To do
All of the entries below should be copied exactly as they appear.

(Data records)
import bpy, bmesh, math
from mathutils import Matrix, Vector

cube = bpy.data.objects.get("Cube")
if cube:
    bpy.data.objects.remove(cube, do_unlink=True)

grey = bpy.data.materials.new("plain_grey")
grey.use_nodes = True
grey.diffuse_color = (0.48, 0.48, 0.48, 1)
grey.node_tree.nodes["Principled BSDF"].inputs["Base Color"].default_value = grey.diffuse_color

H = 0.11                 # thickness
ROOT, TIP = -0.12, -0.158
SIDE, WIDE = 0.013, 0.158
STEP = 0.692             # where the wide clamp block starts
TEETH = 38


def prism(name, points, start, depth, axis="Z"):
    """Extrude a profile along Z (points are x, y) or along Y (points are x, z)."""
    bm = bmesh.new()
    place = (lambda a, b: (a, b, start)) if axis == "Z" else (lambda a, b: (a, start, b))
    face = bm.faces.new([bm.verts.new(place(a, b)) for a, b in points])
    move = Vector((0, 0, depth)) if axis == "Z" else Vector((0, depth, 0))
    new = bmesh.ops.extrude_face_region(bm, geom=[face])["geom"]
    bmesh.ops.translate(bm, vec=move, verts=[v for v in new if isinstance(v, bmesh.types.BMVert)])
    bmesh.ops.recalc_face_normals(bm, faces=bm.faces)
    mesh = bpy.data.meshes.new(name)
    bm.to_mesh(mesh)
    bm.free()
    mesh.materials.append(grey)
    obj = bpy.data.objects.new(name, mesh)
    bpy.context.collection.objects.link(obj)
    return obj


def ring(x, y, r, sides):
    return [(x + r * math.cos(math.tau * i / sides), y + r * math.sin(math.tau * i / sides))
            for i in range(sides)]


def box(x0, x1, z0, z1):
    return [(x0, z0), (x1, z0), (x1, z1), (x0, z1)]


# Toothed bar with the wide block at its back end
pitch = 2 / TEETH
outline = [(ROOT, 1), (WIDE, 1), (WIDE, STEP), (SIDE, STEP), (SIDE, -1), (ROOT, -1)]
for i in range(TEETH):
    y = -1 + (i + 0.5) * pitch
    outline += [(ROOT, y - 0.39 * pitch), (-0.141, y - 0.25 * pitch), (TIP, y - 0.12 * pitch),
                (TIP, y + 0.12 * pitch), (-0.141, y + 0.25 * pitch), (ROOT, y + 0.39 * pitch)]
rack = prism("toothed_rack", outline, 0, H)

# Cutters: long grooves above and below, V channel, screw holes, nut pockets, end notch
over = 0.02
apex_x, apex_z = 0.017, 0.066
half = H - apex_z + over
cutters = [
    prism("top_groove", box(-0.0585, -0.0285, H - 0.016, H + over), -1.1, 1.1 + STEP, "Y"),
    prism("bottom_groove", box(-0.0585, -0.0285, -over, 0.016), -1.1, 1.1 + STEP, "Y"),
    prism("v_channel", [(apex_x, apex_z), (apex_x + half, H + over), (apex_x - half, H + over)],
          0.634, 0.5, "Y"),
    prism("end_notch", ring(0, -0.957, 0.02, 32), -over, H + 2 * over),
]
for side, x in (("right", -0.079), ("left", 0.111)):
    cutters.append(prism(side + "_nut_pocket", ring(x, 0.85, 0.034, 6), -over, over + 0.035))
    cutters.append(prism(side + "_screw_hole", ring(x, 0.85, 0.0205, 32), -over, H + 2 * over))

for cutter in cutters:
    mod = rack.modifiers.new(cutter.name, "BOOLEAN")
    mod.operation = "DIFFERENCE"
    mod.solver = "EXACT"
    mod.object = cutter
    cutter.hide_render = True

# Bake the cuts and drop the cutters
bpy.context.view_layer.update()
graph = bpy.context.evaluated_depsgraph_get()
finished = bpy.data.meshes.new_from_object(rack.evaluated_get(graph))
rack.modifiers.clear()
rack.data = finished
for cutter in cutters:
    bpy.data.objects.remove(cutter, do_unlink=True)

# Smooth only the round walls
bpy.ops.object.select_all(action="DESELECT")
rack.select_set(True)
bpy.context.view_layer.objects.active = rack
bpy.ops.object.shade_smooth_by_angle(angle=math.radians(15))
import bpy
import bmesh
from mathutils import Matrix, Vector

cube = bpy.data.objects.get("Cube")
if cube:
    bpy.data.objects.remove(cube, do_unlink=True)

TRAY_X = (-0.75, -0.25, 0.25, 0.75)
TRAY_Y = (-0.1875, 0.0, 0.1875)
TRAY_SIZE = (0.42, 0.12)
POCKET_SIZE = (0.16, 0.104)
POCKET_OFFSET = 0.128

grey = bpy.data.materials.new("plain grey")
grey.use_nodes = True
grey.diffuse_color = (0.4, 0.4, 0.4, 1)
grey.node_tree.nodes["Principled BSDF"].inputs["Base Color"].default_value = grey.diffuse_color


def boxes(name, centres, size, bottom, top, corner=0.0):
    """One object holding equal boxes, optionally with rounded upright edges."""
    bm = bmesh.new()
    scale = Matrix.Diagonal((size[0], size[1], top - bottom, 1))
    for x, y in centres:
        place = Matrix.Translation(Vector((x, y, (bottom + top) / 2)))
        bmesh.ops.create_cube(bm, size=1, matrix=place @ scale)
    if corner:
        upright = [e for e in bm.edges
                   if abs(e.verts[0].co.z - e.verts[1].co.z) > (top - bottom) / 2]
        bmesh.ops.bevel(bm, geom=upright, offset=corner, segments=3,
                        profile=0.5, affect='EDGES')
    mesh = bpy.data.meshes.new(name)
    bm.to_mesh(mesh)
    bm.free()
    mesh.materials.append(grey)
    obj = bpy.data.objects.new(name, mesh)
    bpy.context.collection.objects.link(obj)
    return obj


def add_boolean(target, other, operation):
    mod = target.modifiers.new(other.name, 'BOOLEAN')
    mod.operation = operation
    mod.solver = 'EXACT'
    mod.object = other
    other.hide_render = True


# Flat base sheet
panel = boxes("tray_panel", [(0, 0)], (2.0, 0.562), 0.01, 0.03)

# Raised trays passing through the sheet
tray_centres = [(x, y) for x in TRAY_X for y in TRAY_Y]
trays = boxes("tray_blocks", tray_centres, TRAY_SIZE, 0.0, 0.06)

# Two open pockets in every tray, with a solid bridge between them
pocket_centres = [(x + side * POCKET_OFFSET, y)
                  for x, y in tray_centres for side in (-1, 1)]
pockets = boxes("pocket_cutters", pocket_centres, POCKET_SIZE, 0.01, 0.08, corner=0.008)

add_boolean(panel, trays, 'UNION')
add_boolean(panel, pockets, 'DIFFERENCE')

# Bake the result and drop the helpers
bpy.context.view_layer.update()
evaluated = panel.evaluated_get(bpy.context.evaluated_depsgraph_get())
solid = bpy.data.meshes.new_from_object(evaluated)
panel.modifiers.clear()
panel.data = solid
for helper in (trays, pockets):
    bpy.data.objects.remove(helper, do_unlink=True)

Answer box
import bpy, bmesh, math
from mathutils import Matrix, Vector

cube = bpy.data.objects.get("Cube")
if cube:
    bpy.data.objects.remove(cube, do_unlink=True)

grey = bpy.data.materials.new("plain_grey")
grey.use_nodes = True
grey.diffuse_color = (0.48, 0.48, 0.48, 1)
grey.node_tree.nodes["Principled BSDF"].inputs["Base Color"].default_value = grey.diffuse_color

H = 0.11                 # thickness
ROOT, TIP = -0.12, -0.158
SIDE, WIDE = 0.013, 0.158
STEP = 0.692             # where the wide clamp block starts
TEETH = 38


def prism(name, points, start, depth, axis="Z"):
    """Extrude a profile along Z (points are x, y) or along Y (points are x, z)."""
    bm = bmesh.new()
    place = (lambda a, b: (a, b, start)) if axis == "Z" else (lambda a, b: (a, start, b))
    face = bm.faces.new([bm.verts.new(place(a, b)) for a, b in points])
    move = Vector((0, 0, depth)) if axis == "Z" else Vector((0, depth, 0))
    new = bmesh.ops.extrude_face_region(bm, geom=[face])["geom"]
    bmesh.ops.translate(bm, vec=move, verts=[v for v in new if isinstance(v, bmesh.types.BMVert)])
    bmesh.ops.recalc_face_normals(bm, faces=bm.faces)
    mesh = bpy.data.meshes.new(name)
    bm.to_mesh(mesh)
    bm.free()
    mesh.materials.append(grey)
    obj = bpy.data.objects.new(name, mesh)
    bpy.context.collection.objects.link(obj)
    return obj


def ring(x, y, r, sides):
    return [(x + r * math.cos(math.tau * i / sides), y + r * math.sin(math.tau * i / sides))
            for i in range(sides)]


def box(x0, x1, z0, z1):
    return [(x0, z0), (x1, z0), (x1, z1), (x0, z1)]


# Toothed bar with the wide block at its back end
pitch = 2 / TEETH
outline = [(ROOT, 1), (WIDE, 1), (WIDE, STEP), (SIDE, STEP), (SIDE, -1), (ROOT, -1)]
for i in range(TEETH):
    y = -1 + (i + 0.5) * pitch
    outline += [(ROOT, y - 0.39 * pitch), (-0.141, y - 0.25 * pitch), (TIP, y - 0.12 * pitch),
                (TIP, y + 0.12 * pitch), (-0.141, y + 0.25 * pitch), (ROOT, y + 0.39 * pitch)]
rack = prism("toothed_rack", outline, 0, H)

# Cutters: long grooves above and below, V channel, screw holes, nut pockets, end notch
over = 0.02
apex_x, apex_z = 0.017, 0.066
half = H - apex_z + over
cutters = [
    prism("top_groove", box(-0.0585, -0.0285, H - 0.016, H + over), -1.1, 1.1 + STEP, "Y"),
    prism("bottom_groove", box(-0.0585, -0.0285, -over, 0.016), -1.1, 1.1 + STEP, "Y"),
    prism("v_channel", [(apex_x, apex_z), (apex_x + half, H + over), (apex_x - half, H + over)],
          0.634, 0.5, "Y"),
    prism("end_notch", ring(0, -0.957, 0.02, 32), -over, H + 2 * over),
]
for side, x in (("right", -0.079), ("left", 0.111)):
    cutters.append(prism(side + "_nut_pocket", ring(x, 0.85, 0.034, 6), -over, over + 0.035))
    cutters.append(prism(side + "_screw_hole", ring(x, 0.85, 0.0205, 32), -over, H + 2 * over))

for cutter in cutters:
    mod = rack.modifiers.new(cutter.name, "BOOLEAN")
    mod.operation = "DIFFERENCE"
    mod.solver = "EXACT"
    mod.object = cutter
    cutter.hide_render = True

# Bake the cuts and drop the cutters
bpy.context.view_layer.update()
graph = bpy.context.evaluated_depsgraph_get()
finished = bpy.data.meshes.new_from_object(rack.evaluated_get(graph))
rack.modifiers.clear()
rack.data = finished
for cutter in cutters:
    bpy.data.objects.remove(cutter, do_unlink=True)

# Smooth only the round walls
bpy.ops.object.select_all(action="DESELECT")
rack.select_set(True)
bpy.context.view_layer.objects.active = rack
bpy.ops.object.shade_smooth_by_angle(angle=math.radians(15))
import bpy
import bmesh
from mathutils import Matrix, Vector

cube = bpy.data.objects.get("Cube")
if cube:
    bpy.data.objects.remove(cube, do_unlink=True)

TRAY_X = (-0.75, -0.25, 0.25, 0.75)
TRAY_Y = (-0.1875, 0.0, 0.1875)
TRAY_SIZE = (0.42, 0.12)
POCKET_SIZE = (0.16, 0.104)
POCKET_OFFSET = 0.128

grey = bpy.data.materials.new("plain grey")
grey.use_nodes = True
grey.diffuse_color = (0.4, 0.4, 0.4, 1)
grey.node_tree.nodes["Principled BSDF"].inputs["Base Color"].default_value = grey.diffuse_color


def boxes(name, centres, size, bottom, top, corner=0.0):
    """One object holding equal boxes, optionally with rounded upright edges."""
    bm = bmesh.new()
    scale = Matrix.Diagonal((size[0], size[1], top - bottom, 1))
    for x, y in centres:
        place = Matrix.Translation(Vector((x, y, (bottom + top) / 2)))
        bmesh.ops.create_cube(bm, size=1, matrix=place @ scale)
    if corner:
        upright = [e for e in bm.edges
                   if abs(e.verts[0].co.z - e.verts[1].co.z) > (top - bottom) / 2]
        bmesh.ops.bevel(bm, geom=upright, offset=corner, segments=3,
                        profile=0.5, affect='EDGES')
    mesh = bpy.data.meshes.new(name)
    bm.to_mesh(mesh)
    bm.free()
    mesh.materials.append(grey)
    obj = bpy.data.objects.new(name, mesh)
    bpy.context.collection.objects.link(obj)
    return obj


def add_boolean(target, other, operation):
    mod = target.modifiers.new(other.name, 'BOOLEAN')
    mod.operation = operation
    mod.solver = 'EXACT'
    mod.object = other
    other.hide_render = True


# Flat base sheet
panel = boxes("tray_panel", [(0, 0)], (2.0, 0.562), 0.01, 0.03)

# Raised trays passing through the sheet
tray_centres = [(x, y) for x in TRAY_X for y in TRAY_Y]
trays = boxes("tray_blocks", tray_centres, TRAY_SIZE, 0.0, 0.06)

# Two open pockets in every tray, with a solid bridge between them
pocket_centres = [(x + side * POCKET_OFFSET, y)
                  for x, y in tray_centres for side in (-1, 1)]
pockets = boxes("pocket_cutters", pocket_centres, POCKET_SIZE, 0.01, 0.08, corner=0.008)

add_boolean(panel, trays, 'UNION')
add_boolean(panel, pockets, 'DIFFERENCE')

# Bake the result and drop the helpers
bpy.context.view_layer.update()
evaluated = panel.evaluated_get(bpy.context.evaluated_depsgraph_get())
solid = bpy.data.meshes.new_from_object(evaluated)
panel.modifiers.clear()
panel.data = solid
for helper in (trays, pockets):
    bpy.data.objects.remove(helper, do_unlink=True)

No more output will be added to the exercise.